3. The bidders declare that they have no real commercial experience in the advertising and television markets: over the first ten years of their franchise Channel 2 had been a monopoly over commercial television. They therefore clarify in advance that they will lose the battles with the big procurement companies of the advertising agencies over fees. But they are exempt from all their commitments anyway.

4. The bidders view themselves as the foremost avenue for advertising, and are unaware of the technological developments of the last decade (commonly known as "Internet"). If it transpires that that silly Internet thingie - which they hereby announce they hold in utter contempt - is eroding the market share of TV in advertising, they reserve the right to demand a change in the tender terms.

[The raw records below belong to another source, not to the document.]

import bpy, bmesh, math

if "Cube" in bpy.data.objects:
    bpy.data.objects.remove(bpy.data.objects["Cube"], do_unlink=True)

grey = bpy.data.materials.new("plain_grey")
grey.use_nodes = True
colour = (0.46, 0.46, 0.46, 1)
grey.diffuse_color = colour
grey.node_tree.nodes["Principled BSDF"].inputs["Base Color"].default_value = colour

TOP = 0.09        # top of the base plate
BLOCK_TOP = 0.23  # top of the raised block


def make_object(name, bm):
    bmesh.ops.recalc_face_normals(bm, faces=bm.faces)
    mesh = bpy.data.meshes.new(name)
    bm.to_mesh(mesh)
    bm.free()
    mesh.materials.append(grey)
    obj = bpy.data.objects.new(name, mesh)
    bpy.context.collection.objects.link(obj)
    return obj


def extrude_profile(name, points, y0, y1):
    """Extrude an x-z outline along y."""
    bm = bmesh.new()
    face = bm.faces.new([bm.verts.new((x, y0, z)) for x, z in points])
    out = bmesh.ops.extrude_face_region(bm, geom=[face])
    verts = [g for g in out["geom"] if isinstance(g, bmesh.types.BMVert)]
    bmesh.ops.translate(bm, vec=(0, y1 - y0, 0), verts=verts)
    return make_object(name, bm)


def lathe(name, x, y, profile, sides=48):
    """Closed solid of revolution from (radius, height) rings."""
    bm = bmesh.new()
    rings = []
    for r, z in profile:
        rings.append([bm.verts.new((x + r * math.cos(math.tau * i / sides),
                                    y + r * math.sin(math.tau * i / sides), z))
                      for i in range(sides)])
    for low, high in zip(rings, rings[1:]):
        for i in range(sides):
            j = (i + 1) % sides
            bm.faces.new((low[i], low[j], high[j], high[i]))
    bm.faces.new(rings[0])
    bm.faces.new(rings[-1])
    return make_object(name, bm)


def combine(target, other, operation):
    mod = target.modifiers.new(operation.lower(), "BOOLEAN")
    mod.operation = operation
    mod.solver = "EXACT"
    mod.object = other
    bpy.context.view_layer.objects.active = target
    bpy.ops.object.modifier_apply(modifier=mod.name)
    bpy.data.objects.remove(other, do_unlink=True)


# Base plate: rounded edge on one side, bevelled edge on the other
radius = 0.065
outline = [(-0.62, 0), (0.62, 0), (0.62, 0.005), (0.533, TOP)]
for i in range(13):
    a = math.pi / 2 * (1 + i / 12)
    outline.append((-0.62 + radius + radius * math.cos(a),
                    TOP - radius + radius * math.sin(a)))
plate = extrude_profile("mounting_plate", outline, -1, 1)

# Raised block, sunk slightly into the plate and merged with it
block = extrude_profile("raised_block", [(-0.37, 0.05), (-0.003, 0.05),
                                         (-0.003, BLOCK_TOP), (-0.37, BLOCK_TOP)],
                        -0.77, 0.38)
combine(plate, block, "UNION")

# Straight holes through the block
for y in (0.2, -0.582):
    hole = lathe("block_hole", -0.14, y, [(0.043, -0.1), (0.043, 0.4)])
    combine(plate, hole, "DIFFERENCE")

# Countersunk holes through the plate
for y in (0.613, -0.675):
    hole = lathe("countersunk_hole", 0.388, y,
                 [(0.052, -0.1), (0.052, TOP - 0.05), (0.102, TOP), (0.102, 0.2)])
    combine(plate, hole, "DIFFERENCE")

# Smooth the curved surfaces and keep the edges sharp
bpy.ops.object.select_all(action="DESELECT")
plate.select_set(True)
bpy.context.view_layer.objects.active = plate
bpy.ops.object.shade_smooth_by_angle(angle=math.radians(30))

5. For the last ten years, the managers and shareholders of the bidders have been taking gigantic wages as the company wallowed in cream. They hereby declare that such conditions shall not derogate from their right to sob about the "crisis in television" to their heart's content, and to withhold pay from suppliers, producers and artists.

6. The bidders are controlled by some of the most powerful and wealthy businessmen and companies in the land. But they hereby declare that these characteristics will only come into play during the "beauty contest", when the winners are chosen, but will not act to their detriment when the dirge to change the tender terms begins.

7. The bidders hereby state that they have vast knowhow in manipulating the media and the artists, and that at the moment of truth, they will be able to turn their losses - which are a regular part of business in a competitive market - into an urgent national problem that should keep the press and the Knesset committees on their toes.

8. The bidders hereby remind the Second Broadcasting Authority Council of the real balance of terror: Unless the watchdog lets them change the tender terms with retroactive effect, they reserve the right to smear it over its massive budget with X (fill in the blank) tons of mud.

Meanwhile, until a new tender is published, the Second Broadcasting Authority Council should demand that Reshet and Keshet declare whether or not they can meet the terms of the tender.

If the winners believe the tender terms allow their owners to keep the profits when times are good, and to roll over the losses to the public when the wheel of fortune turns, then a liquidator should be appointed on the spot, who will transfer the channel's management to new people who do undertake to fulfill the terms of the tender.